Was there ever any doubt?
Attorney General Eric Holder said Tuesday he opposes a new photo ID requirement in Texas elections because it would be harmful to minority voters.
In remarks to the NAACP in Houston, the attorney general said the Justice Department “will not allow political pretexts to disenfranchise American citizens of their most precious right.”
Under the law passed in Texas, Holder said that “many of those without IDs would have to travel great distances to get them – and some would struggle to pay for the documents they might need to obtain them.”
“We call those poll taxes,” Holder added spontaneously, drawing applause as he moved away from the original text of his speech with a reference to a fee used in some Southern states after slavery’s abolition to disenfranchise black people.
The 24th amendment to the constitution made that type of tax illegal.

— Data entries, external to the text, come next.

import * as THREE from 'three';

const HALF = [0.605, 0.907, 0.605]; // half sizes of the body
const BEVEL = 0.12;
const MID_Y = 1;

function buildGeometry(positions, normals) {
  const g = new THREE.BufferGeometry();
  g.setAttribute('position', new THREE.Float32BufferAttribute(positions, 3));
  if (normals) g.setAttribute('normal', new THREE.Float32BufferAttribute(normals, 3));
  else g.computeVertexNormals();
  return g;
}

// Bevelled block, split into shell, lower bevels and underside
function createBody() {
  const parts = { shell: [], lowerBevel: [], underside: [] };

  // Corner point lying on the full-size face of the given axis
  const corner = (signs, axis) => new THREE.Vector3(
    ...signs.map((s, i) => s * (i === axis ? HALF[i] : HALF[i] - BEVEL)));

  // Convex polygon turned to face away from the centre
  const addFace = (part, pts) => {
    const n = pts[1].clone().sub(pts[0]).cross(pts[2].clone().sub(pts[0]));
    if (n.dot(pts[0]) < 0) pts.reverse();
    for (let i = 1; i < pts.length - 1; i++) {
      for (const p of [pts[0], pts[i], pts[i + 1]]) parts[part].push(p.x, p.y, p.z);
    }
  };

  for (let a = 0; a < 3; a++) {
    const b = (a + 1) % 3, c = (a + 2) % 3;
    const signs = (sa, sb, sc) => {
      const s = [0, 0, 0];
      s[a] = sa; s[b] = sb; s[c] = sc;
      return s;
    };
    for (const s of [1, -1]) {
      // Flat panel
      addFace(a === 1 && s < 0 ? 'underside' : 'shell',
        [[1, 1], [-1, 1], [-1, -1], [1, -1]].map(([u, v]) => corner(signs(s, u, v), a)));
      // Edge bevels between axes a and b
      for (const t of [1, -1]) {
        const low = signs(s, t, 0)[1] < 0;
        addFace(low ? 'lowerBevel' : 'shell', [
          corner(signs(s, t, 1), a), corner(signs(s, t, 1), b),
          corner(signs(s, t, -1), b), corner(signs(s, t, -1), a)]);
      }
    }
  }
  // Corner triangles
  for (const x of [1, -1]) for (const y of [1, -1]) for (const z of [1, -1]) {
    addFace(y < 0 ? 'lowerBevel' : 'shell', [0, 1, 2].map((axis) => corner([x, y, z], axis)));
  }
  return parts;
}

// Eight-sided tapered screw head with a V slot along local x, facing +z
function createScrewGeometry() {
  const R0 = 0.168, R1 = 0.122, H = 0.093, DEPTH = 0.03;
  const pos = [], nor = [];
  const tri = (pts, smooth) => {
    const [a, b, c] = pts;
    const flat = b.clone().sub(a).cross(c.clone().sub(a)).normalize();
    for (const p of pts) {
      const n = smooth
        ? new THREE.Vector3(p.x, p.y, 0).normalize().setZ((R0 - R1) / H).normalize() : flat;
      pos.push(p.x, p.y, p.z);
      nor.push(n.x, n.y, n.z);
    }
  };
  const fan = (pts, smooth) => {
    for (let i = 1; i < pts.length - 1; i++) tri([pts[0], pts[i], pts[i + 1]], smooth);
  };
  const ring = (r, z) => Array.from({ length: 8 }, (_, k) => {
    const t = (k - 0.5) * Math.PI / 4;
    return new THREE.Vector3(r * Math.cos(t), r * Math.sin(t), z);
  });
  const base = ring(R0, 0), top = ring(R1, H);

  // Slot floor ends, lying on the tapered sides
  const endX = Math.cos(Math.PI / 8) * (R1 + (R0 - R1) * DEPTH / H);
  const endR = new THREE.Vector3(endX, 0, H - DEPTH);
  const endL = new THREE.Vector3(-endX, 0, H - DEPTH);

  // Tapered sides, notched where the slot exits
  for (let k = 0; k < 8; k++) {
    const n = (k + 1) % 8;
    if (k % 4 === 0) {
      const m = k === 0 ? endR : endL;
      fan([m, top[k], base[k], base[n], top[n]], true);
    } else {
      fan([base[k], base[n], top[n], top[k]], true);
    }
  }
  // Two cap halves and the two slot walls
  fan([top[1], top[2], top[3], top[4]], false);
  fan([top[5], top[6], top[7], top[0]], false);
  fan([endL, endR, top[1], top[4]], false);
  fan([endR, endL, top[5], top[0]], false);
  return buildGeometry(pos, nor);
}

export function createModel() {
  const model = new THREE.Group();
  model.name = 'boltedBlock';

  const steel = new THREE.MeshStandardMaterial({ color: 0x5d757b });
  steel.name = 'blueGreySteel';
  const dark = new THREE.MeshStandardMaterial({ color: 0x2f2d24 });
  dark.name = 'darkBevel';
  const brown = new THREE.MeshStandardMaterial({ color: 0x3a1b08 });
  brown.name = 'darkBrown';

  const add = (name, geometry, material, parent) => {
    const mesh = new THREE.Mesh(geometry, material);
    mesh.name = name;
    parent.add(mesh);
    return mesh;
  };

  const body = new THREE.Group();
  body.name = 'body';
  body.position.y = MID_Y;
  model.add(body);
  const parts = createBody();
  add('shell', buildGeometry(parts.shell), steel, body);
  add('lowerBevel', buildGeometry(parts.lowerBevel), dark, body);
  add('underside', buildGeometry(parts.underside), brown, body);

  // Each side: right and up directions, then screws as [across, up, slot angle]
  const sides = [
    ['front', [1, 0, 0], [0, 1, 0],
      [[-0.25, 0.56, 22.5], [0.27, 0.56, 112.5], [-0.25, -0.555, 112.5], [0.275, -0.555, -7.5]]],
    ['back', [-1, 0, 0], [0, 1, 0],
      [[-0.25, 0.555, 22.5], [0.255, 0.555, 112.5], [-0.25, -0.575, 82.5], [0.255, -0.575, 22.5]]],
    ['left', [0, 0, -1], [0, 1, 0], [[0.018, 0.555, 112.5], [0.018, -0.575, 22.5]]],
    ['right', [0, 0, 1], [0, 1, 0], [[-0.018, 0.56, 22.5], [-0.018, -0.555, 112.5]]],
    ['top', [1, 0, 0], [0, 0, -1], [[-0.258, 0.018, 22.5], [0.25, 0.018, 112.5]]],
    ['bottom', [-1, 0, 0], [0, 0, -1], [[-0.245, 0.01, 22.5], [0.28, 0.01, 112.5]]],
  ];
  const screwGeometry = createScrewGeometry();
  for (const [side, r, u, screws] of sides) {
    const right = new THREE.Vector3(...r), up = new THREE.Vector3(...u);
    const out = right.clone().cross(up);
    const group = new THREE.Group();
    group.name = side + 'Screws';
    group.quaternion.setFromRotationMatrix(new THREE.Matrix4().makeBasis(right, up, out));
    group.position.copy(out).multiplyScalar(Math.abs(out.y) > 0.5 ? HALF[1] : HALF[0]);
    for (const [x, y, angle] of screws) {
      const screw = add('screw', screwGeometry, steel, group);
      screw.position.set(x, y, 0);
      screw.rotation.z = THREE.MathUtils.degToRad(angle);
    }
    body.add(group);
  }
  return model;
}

Holder spoke a day after a trial started in federal court in Washington over the 2011 law passed by Texas’ GOP-dominated Legislature that requires voters to show photo identification when they get to the polls.
Under Texas’ law, Holder noted, a concealed handgun license would serve as acceptable ID to vote, but a student ID would not. He went on to say that while only 8 percent of white people do not have government-issued photo IDs, about 25 percent of black people lack such identification.
“I don’t know what will happen as this case moves forward, but I can assure you that the Justice Department’s efforts to uphold and enforce voting rights will remain aggressive,” the attorney general said.
Holder said the arc of American history has always moved toward expanding the electorate and that “we will simply not allow this era to be the beginning of the reversal of that historic progress.”
“I will not allow that to happen,” he added.
The attorney general spoke at the 103rd convention of the National Association for the Advancement of Colored People, which is launching a battle against new state voter ID laws. NAACP President Benjamin Todd Jealous has likened the fight against conservative-backed voter ID laws passed in several states to “Selma and Montgomery times,” referring to historic Alabama civil rights confrontations of the mid-1960s.
Holder, the first black man named U.S. Attorney General, was received with resounding applause, a standing ovation and chants of “Holder, Holder, Holder” at the convention.
Those chants quickly changed to “stand your ground, stand your ground,” a reference to a Florida law that neighborhood watch volunteer George Zimmerman is using to defend fatally shooting Trayvon Martin, an unarmed black teenager he encountered while patrolling his community in February. Police did not initially arrest or charge Zimmerman, saying the “stand your ground” law allowed self-defense. He was later charged with second-degree murder.
Holder said the Justice Department under his leadership has taken unprecedented steps to study and prevent violence against youth and address the high homicide rate among young black men.
Finally, the attorney general noted with pride that the U.S. Supreme Court in two recent rulings regarding President Barack Obama’s health care law and immigration laws passed in Arizona, largely supported the federal government and the Department of Justice. However, he said, he remained concerned that Arizona law enforcement, under the portion of the law upheld by the court, would be able to check the immigration status of any person suspected of being in the United States illegally.
“No American should ever live under a cloud of suspicion just because of what they look like,” Holder said.